The workshop will start with a look at some comic strips completed by offenders on probation (young people and adults), and noting how the process has aided discussion of their offending. The practical part of the workshop will involve participants in drawing a comic strip based on their experience of either (1) where they were a victim of crime or harm (2) where they were the person responsible for causing harm, or making a mistake that affected someone else. Participants will be encouraged to use stick figures and do quick sketches rather than detailed drawings.
Sharing in pairs or small groups will focus on drawing out benefits and difficulties in experiencing the process. The workshop will finish with a consideration of the uses of this method, and the situations in which it can best be used.

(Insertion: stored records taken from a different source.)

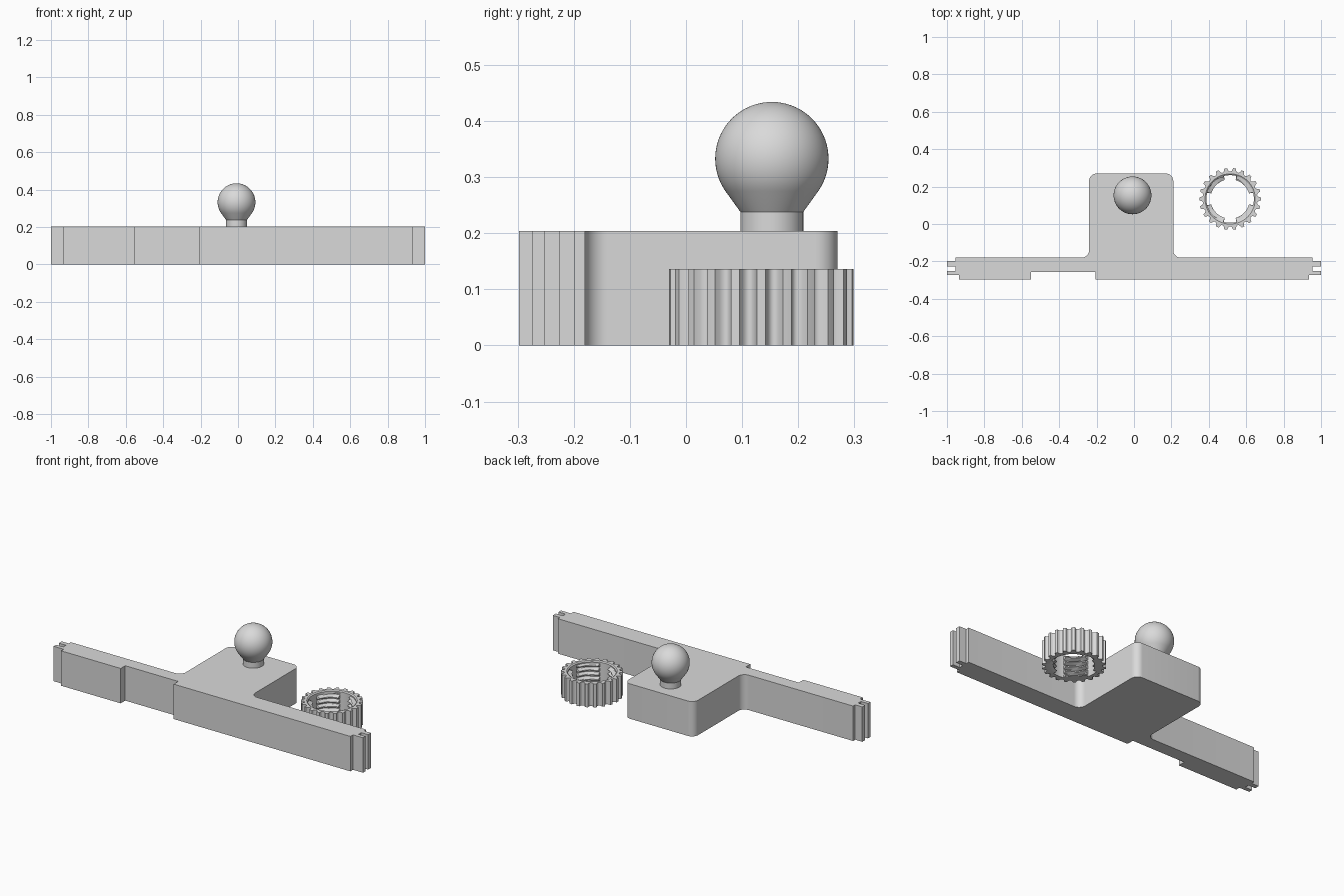
import bpy, bmesh, math
from math import cos, sin, pi, radians

if "Cube" in bpy.data.objects:
    bpy.data.objects.remove(bpy.data.objects["Cube"])

grey = bpy.data.materials.new("light grey plastic")
grey.diffuse_color = (0.7, 0.7, 0.7, 1)
grey.use_nodes = True
grey.node_tree.nodes["Principled BSDF"].inputs["Base Color"].default_value = grey.diffuse_color


def finish(bm, name, angle=30):
    bmesh.ops.recalc_face_normals(bm, faces=bm.faces)
    me = bpy.data.meshes.new(name)
    bm.to_mesh(me)
    bm.free()
    me.materials.append(grey)
    ob = bpy.data.objects.new(name, me)
    bpy.context.collection.objects.link(ob)
    bpy.ops.object.select_all(action='DESELECT')
    ob.select_set(True)
    bpy.context.view_layer.objects.active = ob
    bpy.ops.object.shade_smooth_by_angle(angle=radians(angle))
    return ob


def arc(cx, cy, r, a0, a1, n=10):
    """Points on an arc, angles in degrees."""
    return [(cx + r * cos(radians(a0 + (a1 - a0) * i / n)),
             cy + r * sin(radians(a0 + (a1 - a0) * i / n))) for i in range(n + 1)]


def loft(bm, columns, closed_columns):
    """Skin neighbouring columns of points around a full turn."""
    cols = [[bm.verts.new(p) for p in c] for c in columns]
    n = len(cols[0])
    for a, b in zip(cols, cols[1:] + cols[:1]):
        for i in range(n if closed_columns else n - 1):
            j = (i + 1) % n
            bm.faces.new((a[i], b[i], b[j], a[j]))


# Base plate: bar with forked ends, front recess and rounded mounting block
H = 0.204
fork = [(0.935, -0.298), (0.935, -0.274), (1.0, -0.274), (1.0, -0.251),
        (0.955, -0.251), (0.955, -0.226), (1.0, -0.226), (1.0, -0.199),
        (0.955, -0.199), (0.955, -0.18)]
outline = list(fork)
outline += arc(0.25, -0.14, 0.04, 270, 180)
outline += arc(0.17, 0.23, 0.04, 0, 90)
outline += arc(-0.20, 0.23, 0.04, 90, 180)
outline += arc(-0.28, -0.14, 0.04, 0, -90)
outline += [(-x, y) for x, y in reversed(fork)]
outline += [(-0.55, -0.298), (-0.55, -0.256), (-0.207, -0.256), (-0.207, -0.298)]
bm = bmesh.new()
face = bm.faces.new([bm.verts.new((x, y, 0)) for x, y in outline])
ext = bmesh.ops.extrude_face_region(bm, geom=[face])
bmesh.ops.translate(bm, vec=(0, 0, H),
                    verts=[v for v in ext['geom'] if isinstance(v, bmesh.types.BMVert)])
finish(bm, "mounting_base")

# Ball joint: lathed neck, flare and sphere
CX, CY, CZ, R = -0.008, 0.153, 0.333, 0.101
prof = [(0.056, H - 0.01), (0.056, 0.238)]
prof += [(R * cos(radians(a)), CZ + R * sin(radians(a))) for a in range(-35, 90, 5)]
prof.append((0.0005, CZ + R))
N = 64
bm = bmesh.new()
loft(bm, [[(CX + r * cos(2 * pi * k / N), CY + r * sin(2 * pi * k / N), z)
           for r, z in prof] for k in range(N)], False)
bmesh.ops.holes_fill(bm, edges=[e for e in bm.edges if e.is_boundary])
finish(bm, "ball_joint")

# Clamp nut: scalloped grip outside, slotted internal thread
NX, NY, NH = 0.514, 0.134, 0.136
TEETH, SUB = 22, 12
PITCH, ROOT, CREST = 0.027, 0.127, 0.105
STEPS = 40


def grip_radius(k):
    u = (k % SUB) / SUB * 2 - 1            # -1..1 across one tooth
    return 0.165 - (0.019 * math.sqrt(1 - (u / 0.62) ** 2) if abs(u) < 0.62 else 0)


def thread_radius(a, z):
    quarter = (a + pi / 4) % (pi / 2) - pi / 4
    if abs(quarter) < 0.27 or z > NH - 0.014:
        return ROOT                         # four slots and a plain mouth
    t = (z / PITCH - a / (2 * pi)) % 1.0
    ridge = min(1.0, max(0.0, 1.6 - abs(t - 0.5) * 4.4))
    return ROOT - (ROOT - CREST) * ridge


cols = []
for k in range(TEETH * SUB):
    a = 2 * pi * k / (TEETH * SUB)
    ro = grip_radius(k)
    ring = [(ro, 0), (ro, NH), (0.134, NH)]
    for i in range(STEPS + 1):
        z = (NH - 0.005) * (1 - i / STEPS)
        ring.append((thread_radius(a, z), z))
    cols.append([(NX + r * cos(a), NY + r * sin(a), z) for r, z in ring])
bm = bmesh.new()
loft(bm, cols, True)
finish(bm, "clamp_nut", 28)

Practicalities to come prepared to the workshop
1. Materials - Take with you a 5/6 white papers (A4 format) and a black marker (not too thin, not too thick, to show your drawings to other participants via Zoom).
2. Preparation – Think about a story from your past you wish to share, an incident or conflict (not a too traumatic experience), something you regret to have done or an experience that harmed you. This will serve as the basis of your drawing. No specific drawing skills are needed for this workshop, relax!
3. Workshop – The link to Zoom is sent only to registered participants. Do not sit or stand between the source of light and the computer’s camera (e.g. do not sit in front of a window), otherwise your face will be in shadow and your drawings less visible.
Timetable (3 December at 10-12.30h)
10.00 Welcome & technical check
10.10 Introduction round
10.30 Warming up exercise
10.40 Presentation of an offender’s comic strips
11.10 Individual exercise: draw your story in a comic strip (home)
11.40 Little groups exercise: tell your story (breakout rooms)
11.50 Show your drawing and group discussion
12.20 Final round
12.30 End of the workshop
Marian Liebmann has worked with victims of crime and with offenders. She was director of Mediation UK, and now works as a restorative justice practitioner and trainer in the UK; she has worked in several African and East European countries. She is involved in helping Bristol to become a restorative city. She has written/ edited 13 books, including Restorative Justice: How It Works. She is also an art therapist and has applied these skills to work in mediation and restorative justice, running workshops on Art Therapy, Anger and Conflict.